■ GOAL OF THE EXERCISE
Set down the material exactly. Keep every line.

=====

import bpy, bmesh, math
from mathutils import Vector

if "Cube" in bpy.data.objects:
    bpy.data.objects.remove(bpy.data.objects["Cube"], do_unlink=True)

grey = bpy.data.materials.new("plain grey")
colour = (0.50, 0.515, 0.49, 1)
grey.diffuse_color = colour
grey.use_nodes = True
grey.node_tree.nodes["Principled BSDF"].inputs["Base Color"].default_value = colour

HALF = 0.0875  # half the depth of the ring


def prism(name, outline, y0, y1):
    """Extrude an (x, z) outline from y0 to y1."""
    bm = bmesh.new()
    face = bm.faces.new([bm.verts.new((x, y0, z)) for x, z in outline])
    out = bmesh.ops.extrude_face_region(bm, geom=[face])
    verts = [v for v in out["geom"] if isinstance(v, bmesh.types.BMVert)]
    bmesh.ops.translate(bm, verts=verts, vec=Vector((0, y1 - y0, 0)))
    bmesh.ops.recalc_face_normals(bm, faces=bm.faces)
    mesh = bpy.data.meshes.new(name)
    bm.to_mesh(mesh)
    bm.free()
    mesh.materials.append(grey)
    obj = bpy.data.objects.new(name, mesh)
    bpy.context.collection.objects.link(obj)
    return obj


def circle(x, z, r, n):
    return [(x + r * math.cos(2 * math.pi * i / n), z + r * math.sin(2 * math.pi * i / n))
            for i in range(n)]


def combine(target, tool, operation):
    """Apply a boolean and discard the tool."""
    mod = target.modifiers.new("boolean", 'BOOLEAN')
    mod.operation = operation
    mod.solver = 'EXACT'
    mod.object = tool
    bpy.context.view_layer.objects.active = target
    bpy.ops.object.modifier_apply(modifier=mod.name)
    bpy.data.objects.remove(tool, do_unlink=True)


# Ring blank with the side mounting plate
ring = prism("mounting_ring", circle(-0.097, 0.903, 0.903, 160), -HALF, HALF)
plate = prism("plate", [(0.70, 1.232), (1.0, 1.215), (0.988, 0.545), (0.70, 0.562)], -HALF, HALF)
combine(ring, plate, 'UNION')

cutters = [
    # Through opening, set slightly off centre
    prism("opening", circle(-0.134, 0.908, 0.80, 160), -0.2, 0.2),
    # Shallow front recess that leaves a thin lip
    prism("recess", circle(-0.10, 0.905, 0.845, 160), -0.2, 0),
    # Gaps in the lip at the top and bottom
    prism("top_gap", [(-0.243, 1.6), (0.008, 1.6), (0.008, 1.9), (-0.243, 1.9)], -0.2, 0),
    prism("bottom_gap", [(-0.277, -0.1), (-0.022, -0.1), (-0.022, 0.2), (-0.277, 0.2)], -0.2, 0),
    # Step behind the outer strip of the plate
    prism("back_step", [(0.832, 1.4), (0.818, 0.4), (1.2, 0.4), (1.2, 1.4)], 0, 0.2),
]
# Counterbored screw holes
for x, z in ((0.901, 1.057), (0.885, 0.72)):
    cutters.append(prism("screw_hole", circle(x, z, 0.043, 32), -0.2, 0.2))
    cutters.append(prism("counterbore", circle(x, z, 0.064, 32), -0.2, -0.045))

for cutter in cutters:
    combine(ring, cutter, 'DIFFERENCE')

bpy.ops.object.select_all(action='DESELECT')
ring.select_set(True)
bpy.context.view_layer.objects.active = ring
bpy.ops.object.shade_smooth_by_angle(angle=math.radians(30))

=====

■ EXERCISE OUTPUT
import bpy, bmesh, math
from mathutils import Vector

if "Cube" in bpy.data.objects:
    bpy.data.objects.remove(bpy.data.objects["Cube"], do_unlink=True)

grey = bpy.data.materials.new("plain grey")
colour = (0.50, 0.515, 0.49, 1)
grey.diffuse_color = colour
grey.use_nodes = True
grey.node_tree.nodes["Principled BSDF"].inputs["Base Color"].default_value = colour

HALF = 0.0875  # half the depth of the ring


def prism(name, outline, y0, y1):
    """Extrude an (x, z) outline from y0 to y1."""
    bm = bmesh.new()
    face = bm.faces.new([bm.verts.new((x, y0, z)) for x, z in outline])
    out = bmesh.ops.extrude_face_region(bm, geom=[face])
    verts = [v for v in out["geom"] if isinstance(v, bmesh.types.BMVert)]
    bmesh.ops.translate(bm, verts=verts, vec=Vector((0, y1 - y0, 0)))
    bmesh.ops.recalc_face_normals(bm, faces=bm.faces)
    mesh = bpy.data.meshes.new(name)
    bm.to_mesh(mesh)
    bm.free()
    mesh.materials.append(grey)
    obj = bpy.data.objects.new(name, mesh)
    bpy.context.collection.objects.link(obj)
    return obj


def circle(x, z, r, n):
    return [(x + r * math.cos(2 * math.pi * i / n), z + r * math.sin(2 * math.pi * i / n))
            for i in range(n)]


def combine(target, tool, operation):
    """Apply a boolean and discard the tool."""
    mod = target.modifiers.new("boolean", 'BOOLEAN')
    mod.operation = operation
    mod.solver = 'EXACT'
    mod.object = tool
    bpy.context.view_layer.objects.active = target
    bpy.ops.object.modifier_apply(modifier=mod.name)
    bpy.data.objects.remove(tool, do_unlink=True)


# Ring blank with the side mounting plate
ring = prism("mounting_ring", circle(-0.097, 0.903, 0.903, 160), -HALF, HALF)
plate = prism("plate", [(0.70, 1.232), (1.0, 1.215), (0.988, 0.545), (0.70, 0.562)], -HALF, HALF)
combine(ring, plate, 'UNION')

cutters = [
    # Through opening, set slightly off centre
    prism("opening", circle(-0.134, 0.908, 0.80, 160), -0.2, 0.2),
    # Shallow front recess that leaves a thin lip
    prism("recess", circle(-0.10, 0.905, 0.845, 160), -0.2, 0),
    # Gaps in the lip at the top and bottom
    prism("top_gap", [(-0.243, 1.6), (0.008, 1.6), (0.008, 1.9), (-0.243, 1.9)], -0.2, 0),
    prism("bottom_gap", [(-0.277, -0.1), (-0.022, -0.1), (-0.022, 0.2), (-0.277, 0.2)], -0.2, 0),
    # Step behind the outer strip of the plate
    prism("back_step", [(0.832, 1.4), (0.818, 0.4), (1.2, 0.4), (1.2, 1.4)], 0, 0.2),
]
# Counterbored screw holes
for x, z in ((0.901, 1.057), (0.885, 0.72)):
    cutters.append(prism("screw_hole", circle(x, z, 0.043, 32), -0.2, 0.2))
    cutters.append(prism("counterbore", circle(x, z, 0.064, 32), -0.2, -0.045))

for cutter in cutters:
    combine(ring, cutter, 'DIFFERENCE')

bpy.ops.object.select_all(action='DESELECT')
ring.select_set(True)
bpy.context.view_layer.objects.active = ring
bpy.ops.object.shade_smooth_by_angle(angle=math.radians(30))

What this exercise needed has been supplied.